"I have taken care of them for years. I took them to hospitals in Bangladesh and India, I sold my shop to pay for their treatment but now I'm broke," said Tofazzal Hossain as he describes his years-long struggle to cope with the costs of looking after his two sons and grandson.
"The government should decide what it wants to do with them. They are suffering and have no hope of recovery. I can't bear it any longer."
Hossain, a fruit vendor from the rural west of the country, wrote to his local district administration pleading for them to either help care for his loved ones -- who suffer from an incurable form of muscular dystrophy -- or "allow them to be put to death with medicine", he told AFP. CONTINUE

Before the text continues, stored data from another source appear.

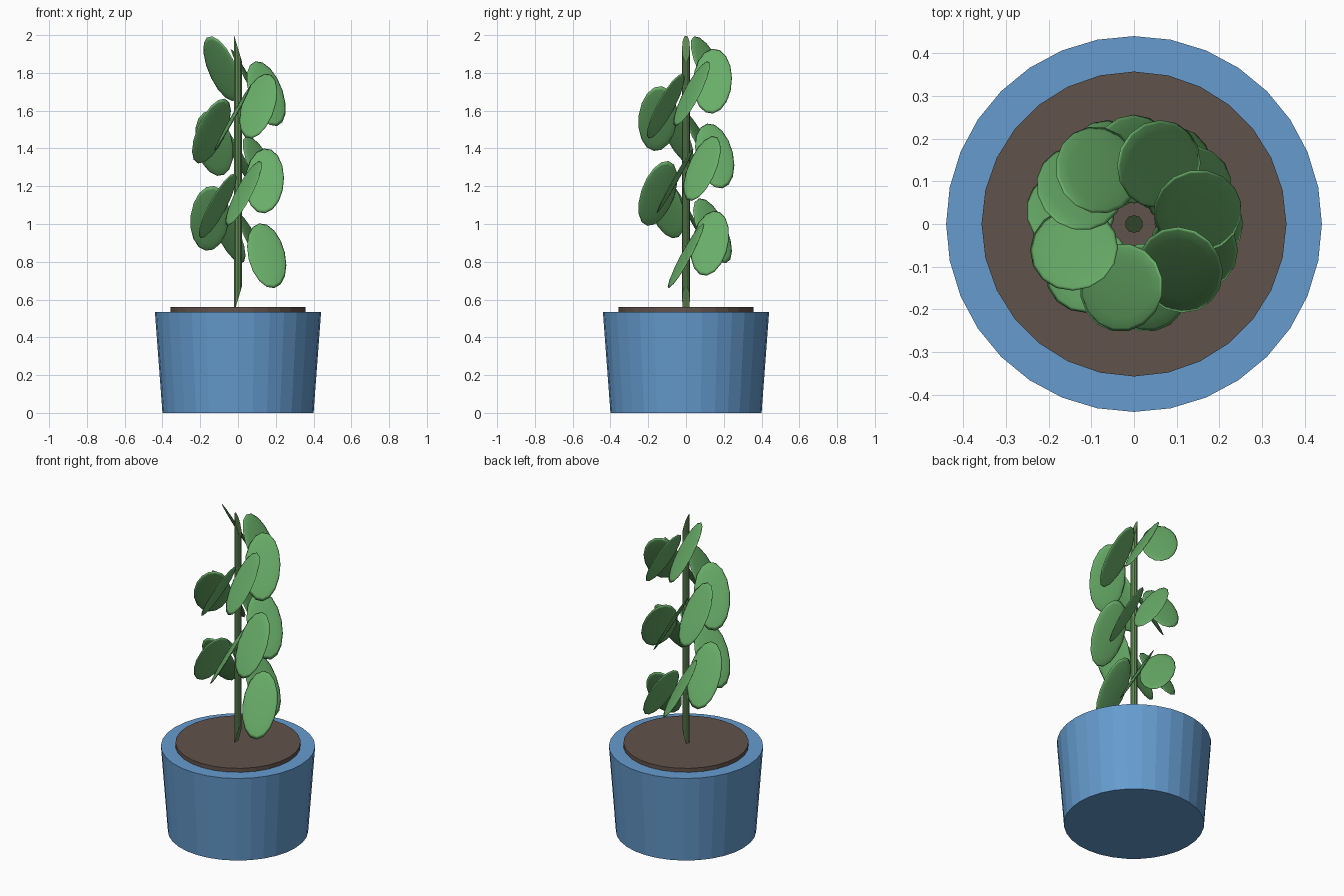
import bpy, bmesh, math
from mathutils import Vector

if "Cube" in bpy.data.objects:
    bpy.data.objects.remove(bpy.data.objects["Cube"])


def material(name, rgb):
    m = bpy.data.materials.new(name)
    m.diffuse_color = (*rgb, 1)
    m.use_nodes = True
    m.node_tree.nodes["Principled BSDF"].inputs["Base Color"].default_value = m.diffuse_color
    return m


BLUE = material("pot_blue", (0.13, 0.33, 0.62))
BROWN = material("soil_brown", (0.12, 0.085, 0.07))
STEM = material("stem_green", (0.12, 0.25, 0.09))
LEAF = material("leaf_green", (0.14, 0.42, 0.14))


def add(name, bm, mat, smooth=False):
    me = bpy.data.meshes.new(name)
    bmesh.ops.recalc_face_normals(bm, faces=bm.faces)
    for f in bm.faces:
        f.smooth = smooth
    bm.to_mesh(me)
    bm.free()
    me.materials.append(mat)
    ob = bpy.data.objects.new(name, me)
    bpy.context.collection.objects.link(ob)
    return ob


def cone(sides, r1, r2, z0, z1):
    bm = bmesh.new()
    bmesh.ops.create_cone(bm, cap_ends=True, segments=sides, radius1=r1,
                          radius2=r2, depth=z1 - z0)
    bmesh.ops.translate(bm, verts=bm.verts, vec=(0, 0, (z0 + z1) / 2))
    return bm


# Pot and soil
add("pot", cone(32, 0.40, 0.44, 0, 0.535), BLUE)
add("soil", cone(28, 0.357, 0.357, 0.50, 0.56), BROWN)

# Stem with slanted ends, both longer on the -x side
bm = cone(10, 0.021, 0.021, 0.6, 1.93)
for v in bm.verts:
    slant = v.co.x / 0.021 * 0.07
    v.co.z += slant if v.co.z < 1 else -slant
add("stem", bm, STEM)

# Leaves: flattened discs spiralling 2.5 turns up the stem
COUNT = 16
for i in range(COUNT):
    a = math.tau * 2.5 * i / COUNT
    radial = Vector((math.cos(a), math.sin(a), -0.48))
    tangent = Vector((-math.sin(a), math.cos(a), 1.7))
    centre = Vector((0.152 * math.cos(a), 0.152 * math.sin(a), 0.832 + 0.066 * i))
    bm = bmesh.new()
    bmesh.ops.create_uvsphere(bm, u_segments=16, v_segments=8, radius=1)
    for v in bm.verts:
        x, y, z = v.co
        v.co = centre + radial * x * 0.104 + tangent * y * 0.097 + Vector((0, 0, z * 0.018))
    add(f"leaf_{i + 1}", bm, LEAF, smooth=True)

(NY Daily News) – As supporters prepare to reintroduce legislation to allow physician-assisted suicide on Monday, a former state attorney general is planning to be a leading figure in the fight against it. Sen. Diane Savino (D-Staten Island) and Assemblywoman Amy Paulin (D-Westchester County) and Assembly Health Committee Chairman Richard Gottfried (D-Manhattan) plan to hold a press conference to announce the reintroduction of the Medical Aid in Dying Act.
But critics of assisted suicide say it devalues human life and could put the most vulnerable under pressure from family, doctors and insurance companies to take advantage of the death option.
Former Attorney General Dennis Vacco said he plans to cross the state speaking out against the bill, which is opposed by the state Catholic Conference headed by Timothy Cardinal Dolan, other religious groups, and disability rights organizations. CONTINUE
(Daily Mail) – A doctor who was struck off has helped six British dementia sufferers to end their lives at assisted suicide clinics in Switzerland. Psychiatrist Colin Brewer, who is no longer allowed to practise in Britain, wrote medical reports stating the patients had the mental capacity to choose to die.
None of the six – who died between 2013 and 2016, among them an eminent physicist – was suffering from a terminal illness. Last night, Brewer told The Mail on Sunday he had carried out a series of mental assessment tests on the patients before they went to Dignitas.
But campaigners against assisted dying said it is ‘hugely dangerous’ to enable people with ‘diminished mental capacity’ to end their lives. CONTINUE